American Bar Association Business Law Today
17 minute read | April.02.2019
Recent changes in agendas and leadership at the federal level are prompting companies offering financial products and services to question what consumer protection enforcement will look like on the road ahead. There has been significant discussion about the increasing role of state regulators, including state attorneys general, in filling the perceived void that may be left by agencies like the Consumer Financial Protection Bureau (CFPB). Many state regulators have indicated that they are ready to step up enforcement, and a number already are doing so; however, this does not mean that the industry should shift its focus exclusively to the states.
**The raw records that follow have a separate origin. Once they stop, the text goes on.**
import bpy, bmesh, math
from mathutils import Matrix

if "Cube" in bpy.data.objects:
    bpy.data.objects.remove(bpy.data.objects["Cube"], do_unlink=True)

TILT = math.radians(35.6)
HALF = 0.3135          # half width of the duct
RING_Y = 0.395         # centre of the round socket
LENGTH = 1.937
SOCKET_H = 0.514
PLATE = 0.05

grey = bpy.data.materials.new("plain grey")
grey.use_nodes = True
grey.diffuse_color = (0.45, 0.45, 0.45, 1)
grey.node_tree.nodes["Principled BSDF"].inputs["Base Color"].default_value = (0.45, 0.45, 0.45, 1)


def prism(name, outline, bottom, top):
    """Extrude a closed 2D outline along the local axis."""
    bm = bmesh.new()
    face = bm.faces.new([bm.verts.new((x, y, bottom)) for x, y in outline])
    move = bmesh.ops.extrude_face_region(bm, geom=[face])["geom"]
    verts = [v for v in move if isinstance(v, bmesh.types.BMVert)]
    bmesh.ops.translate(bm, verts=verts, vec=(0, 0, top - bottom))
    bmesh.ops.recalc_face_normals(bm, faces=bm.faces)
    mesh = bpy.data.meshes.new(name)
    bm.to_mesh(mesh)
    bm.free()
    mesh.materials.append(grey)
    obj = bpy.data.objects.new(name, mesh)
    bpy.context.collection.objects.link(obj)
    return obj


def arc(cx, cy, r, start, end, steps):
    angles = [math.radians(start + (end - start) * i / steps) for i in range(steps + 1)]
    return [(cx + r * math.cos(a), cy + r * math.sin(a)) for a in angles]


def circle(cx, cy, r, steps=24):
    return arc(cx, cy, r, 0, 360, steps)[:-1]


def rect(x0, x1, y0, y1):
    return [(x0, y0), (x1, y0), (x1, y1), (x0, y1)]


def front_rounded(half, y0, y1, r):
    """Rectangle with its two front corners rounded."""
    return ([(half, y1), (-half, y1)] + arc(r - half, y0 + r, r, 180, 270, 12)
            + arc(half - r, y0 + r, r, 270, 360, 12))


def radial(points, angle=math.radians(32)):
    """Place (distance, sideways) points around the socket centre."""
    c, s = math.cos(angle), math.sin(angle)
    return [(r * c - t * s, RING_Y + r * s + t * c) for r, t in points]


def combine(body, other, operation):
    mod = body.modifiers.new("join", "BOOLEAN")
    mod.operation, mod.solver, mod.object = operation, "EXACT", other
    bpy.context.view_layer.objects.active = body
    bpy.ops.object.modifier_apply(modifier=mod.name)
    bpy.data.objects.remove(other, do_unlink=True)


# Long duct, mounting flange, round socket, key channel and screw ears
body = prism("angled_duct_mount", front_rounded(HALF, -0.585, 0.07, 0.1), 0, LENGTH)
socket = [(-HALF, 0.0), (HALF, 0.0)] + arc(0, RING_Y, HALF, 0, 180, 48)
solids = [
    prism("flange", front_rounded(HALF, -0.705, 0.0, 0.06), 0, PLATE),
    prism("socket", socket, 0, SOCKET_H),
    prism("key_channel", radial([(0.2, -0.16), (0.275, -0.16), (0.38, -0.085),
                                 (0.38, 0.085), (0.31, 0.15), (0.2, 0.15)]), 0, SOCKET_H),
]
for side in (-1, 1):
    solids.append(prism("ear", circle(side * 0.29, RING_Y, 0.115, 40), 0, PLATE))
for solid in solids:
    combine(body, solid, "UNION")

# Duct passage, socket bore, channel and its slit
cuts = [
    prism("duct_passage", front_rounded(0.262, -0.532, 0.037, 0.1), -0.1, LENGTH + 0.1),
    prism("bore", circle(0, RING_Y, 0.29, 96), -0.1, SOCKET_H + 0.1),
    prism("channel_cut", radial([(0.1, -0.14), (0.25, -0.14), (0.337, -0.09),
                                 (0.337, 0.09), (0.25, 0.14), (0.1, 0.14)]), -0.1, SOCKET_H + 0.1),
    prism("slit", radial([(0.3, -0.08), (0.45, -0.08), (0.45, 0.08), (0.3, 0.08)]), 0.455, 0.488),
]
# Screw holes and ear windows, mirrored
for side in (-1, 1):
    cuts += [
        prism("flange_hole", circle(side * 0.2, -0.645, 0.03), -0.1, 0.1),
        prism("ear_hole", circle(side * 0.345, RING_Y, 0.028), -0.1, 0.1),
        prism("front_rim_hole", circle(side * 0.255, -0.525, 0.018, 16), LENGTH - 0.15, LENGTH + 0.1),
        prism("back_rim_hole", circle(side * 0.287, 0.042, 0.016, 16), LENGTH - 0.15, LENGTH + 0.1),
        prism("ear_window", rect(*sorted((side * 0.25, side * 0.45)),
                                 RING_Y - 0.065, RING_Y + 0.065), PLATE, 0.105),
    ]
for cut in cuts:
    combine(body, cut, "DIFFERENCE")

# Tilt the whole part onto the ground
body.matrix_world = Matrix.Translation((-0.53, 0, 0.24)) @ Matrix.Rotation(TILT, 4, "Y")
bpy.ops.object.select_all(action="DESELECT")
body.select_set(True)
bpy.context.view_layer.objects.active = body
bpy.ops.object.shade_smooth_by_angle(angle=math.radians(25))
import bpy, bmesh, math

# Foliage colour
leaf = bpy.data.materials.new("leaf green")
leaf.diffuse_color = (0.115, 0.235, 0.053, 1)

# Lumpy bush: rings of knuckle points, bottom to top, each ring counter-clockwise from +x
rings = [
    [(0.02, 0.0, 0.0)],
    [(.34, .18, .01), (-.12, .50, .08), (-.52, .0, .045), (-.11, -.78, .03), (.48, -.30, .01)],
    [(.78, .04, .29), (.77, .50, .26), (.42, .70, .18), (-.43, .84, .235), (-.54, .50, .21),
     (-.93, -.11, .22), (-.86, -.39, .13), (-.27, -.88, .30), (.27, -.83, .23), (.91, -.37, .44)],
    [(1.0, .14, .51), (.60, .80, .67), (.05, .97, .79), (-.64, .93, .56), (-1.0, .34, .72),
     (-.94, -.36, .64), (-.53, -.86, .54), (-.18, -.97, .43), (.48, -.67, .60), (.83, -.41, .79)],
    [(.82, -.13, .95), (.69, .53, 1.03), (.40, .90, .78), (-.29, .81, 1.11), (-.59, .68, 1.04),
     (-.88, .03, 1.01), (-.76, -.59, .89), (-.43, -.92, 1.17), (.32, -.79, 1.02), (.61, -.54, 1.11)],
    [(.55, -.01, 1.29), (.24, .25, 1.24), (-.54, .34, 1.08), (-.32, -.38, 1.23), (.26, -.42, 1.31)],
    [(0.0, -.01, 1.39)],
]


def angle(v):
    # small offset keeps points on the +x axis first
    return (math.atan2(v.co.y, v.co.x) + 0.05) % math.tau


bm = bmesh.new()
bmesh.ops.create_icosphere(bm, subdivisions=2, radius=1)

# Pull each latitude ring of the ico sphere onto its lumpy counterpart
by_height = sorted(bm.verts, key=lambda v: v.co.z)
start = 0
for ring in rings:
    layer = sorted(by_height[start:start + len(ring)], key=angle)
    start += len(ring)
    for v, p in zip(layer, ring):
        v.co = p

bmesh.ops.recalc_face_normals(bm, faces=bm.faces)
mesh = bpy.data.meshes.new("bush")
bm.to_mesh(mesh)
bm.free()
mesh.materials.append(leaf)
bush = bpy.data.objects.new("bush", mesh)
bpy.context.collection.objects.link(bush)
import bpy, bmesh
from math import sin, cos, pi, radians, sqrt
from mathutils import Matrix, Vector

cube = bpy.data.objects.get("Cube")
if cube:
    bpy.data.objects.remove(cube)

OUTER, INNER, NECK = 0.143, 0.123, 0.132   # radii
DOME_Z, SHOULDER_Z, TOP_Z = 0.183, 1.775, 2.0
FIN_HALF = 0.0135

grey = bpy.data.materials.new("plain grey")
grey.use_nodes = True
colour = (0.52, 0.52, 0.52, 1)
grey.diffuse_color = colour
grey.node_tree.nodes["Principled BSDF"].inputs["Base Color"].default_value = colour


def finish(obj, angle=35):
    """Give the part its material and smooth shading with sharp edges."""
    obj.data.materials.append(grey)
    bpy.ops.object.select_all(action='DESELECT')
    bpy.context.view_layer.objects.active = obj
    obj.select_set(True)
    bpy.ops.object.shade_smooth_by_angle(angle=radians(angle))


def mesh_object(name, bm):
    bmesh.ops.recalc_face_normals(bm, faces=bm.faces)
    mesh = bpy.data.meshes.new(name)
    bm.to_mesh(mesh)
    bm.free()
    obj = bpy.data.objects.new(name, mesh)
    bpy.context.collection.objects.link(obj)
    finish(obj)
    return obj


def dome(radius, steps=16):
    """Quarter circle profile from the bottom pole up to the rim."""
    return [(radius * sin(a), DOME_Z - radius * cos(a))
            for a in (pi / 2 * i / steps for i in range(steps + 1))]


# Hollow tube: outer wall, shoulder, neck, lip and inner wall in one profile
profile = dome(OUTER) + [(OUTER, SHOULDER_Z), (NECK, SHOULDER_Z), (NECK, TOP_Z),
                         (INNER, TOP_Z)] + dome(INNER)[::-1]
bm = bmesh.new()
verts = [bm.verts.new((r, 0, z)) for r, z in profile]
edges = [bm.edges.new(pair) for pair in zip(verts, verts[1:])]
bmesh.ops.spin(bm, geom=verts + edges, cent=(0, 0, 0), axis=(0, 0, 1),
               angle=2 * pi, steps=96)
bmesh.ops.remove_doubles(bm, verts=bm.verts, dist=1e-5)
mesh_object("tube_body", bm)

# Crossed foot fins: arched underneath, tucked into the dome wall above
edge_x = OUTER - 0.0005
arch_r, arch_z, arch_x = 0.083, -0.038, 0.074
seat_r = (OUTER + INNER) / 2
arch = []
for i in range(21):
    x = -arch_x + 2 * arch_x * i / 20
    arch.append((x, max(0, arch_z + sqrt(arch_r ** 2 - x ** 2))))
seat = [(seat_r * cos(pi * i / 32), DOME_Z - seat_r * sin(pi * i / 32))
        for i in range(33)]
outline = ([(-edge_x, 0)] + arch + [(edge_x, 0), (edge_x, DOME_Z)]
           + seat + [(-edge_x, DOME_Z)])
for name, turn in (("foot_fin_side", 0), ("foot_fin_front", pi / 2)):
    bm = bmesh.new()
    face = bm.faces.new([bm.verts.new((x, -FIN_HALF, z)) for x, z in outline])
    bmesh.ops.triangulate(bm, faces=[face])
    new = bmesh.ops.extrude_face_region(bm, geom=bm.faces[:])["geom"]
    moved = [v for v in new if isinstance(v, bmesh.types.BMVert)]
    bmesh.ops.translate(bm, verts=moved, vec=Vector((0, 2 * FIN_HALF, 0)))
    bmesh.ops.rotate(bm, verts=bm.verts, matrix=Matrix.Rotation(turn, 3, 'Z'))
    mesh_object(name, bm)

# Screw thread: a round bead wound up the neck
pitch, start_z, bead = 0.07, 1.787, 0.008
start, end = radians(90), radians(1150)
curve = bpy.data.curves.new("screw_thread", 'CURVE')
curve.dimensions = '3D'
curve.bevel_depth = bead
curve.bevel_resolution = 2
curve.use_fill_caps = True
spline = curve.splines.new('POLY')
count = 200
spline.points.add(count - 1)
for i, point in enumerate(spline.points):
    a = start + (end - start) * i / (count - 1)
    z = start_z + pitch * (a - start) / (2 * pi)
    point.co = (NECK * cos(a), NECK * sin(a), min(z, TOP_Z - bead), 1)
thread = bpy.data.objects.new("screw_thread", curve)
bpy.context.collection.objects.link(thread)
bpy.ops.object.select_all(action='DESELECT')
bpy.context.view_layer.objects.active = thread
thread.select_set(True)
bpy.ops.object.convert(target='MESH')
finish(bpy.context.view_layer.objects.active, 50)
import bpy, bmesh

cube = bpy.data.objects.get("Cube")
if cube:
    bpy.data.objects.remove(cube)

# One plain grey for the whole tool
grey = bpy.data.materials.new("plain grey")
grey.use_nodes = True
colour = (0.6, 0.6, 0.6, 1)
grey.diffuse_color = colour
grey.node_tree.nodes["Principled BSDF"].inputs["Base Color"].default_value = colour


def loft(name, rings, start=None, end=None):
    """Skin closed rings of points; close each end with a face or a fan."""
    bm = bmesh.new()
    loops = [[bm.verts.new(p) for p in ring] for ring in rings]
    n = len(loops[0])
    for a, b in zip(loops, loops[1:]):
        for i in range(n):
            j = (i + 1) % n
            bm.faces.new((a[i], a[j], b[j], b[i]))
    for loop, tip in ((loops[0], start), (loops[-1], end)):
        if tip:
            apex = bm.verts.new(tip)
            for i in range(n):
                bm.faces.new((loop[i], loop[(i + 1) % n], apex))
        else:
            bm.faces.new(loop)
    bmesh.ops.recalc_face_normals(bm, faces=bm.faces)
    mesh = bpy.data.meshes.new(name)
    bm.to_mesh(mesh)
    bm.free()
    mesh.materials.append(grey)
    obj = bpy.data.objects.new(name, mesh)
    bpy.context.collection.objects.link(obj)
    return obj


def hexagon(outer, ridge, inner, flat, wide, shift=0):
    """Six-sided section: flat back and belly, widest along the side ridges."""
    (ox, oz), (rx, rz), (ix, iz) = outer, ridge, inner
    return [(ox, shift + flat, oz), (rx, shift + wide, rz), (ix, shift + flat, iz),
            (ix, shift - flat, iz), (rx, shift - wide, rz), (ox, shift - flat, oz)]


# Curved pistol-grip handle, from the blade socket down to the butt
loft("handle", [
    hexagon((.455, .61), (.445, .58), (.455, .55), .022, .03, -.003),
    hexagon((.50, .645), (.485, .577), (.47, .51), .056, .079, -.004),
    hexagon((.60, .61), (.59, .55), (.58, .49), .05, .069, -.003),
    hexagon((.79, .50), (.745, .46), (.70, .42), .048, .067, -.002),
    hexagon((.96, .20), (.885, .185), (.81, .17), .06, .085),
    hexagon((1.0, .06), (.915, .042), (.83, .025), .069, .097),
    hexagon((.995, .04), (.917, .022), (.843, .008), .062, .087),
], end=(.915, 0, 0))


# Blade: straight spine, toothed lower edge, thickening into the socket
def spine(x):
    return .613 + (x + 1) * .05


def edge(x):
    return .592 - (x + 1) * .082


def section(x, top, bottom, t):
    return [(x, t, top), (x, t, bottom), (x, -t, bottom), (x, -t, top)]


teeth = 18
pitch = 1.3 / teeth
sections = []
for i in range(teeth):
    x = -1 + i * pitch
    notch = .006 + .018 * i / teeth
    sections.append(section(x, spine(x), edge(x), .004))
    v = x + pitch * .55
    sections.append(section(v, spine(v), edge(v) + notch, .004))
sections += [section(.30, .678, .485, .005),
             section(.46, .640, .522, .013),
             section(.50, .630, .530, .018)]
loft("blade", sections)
The Federal Trade Commission (FTC), which once dominated the playing field on many consumer protection issues, is reclaiming a prominent role. By way of example, prior to the CFPB’s inception, the FTC took a series of enforcement actions that significantly reshaped mortgage servicing well before the CFPB codified its rules. However, passage of the Dodd–Frank Act, Pub. L. No. 111-203, § 929-Z, 124 Stat. 1376, 1871 (2010) (codified at 15 U.S.C. § 78o), and creation of the CFPB made the FTC’s role in the federal consumer protection landscape seem uncertain at times for companies offering financial products and services. Under Dodd-Frank, the FTC retained its authority to enforce numerous consumer protection laws and to enforce CFPB rules applicable to entities within the FTC’s jurisdiction (see 15 U.S.C. § 1607(c)), including most providers of financial services that are not banks, thrifts, or federal credit unions. Yet, on certain issues, the FTC seemed to cede enforcement authority to the CFPB, which also acquired many of the commission’s most seasoned consumer protection lawyers.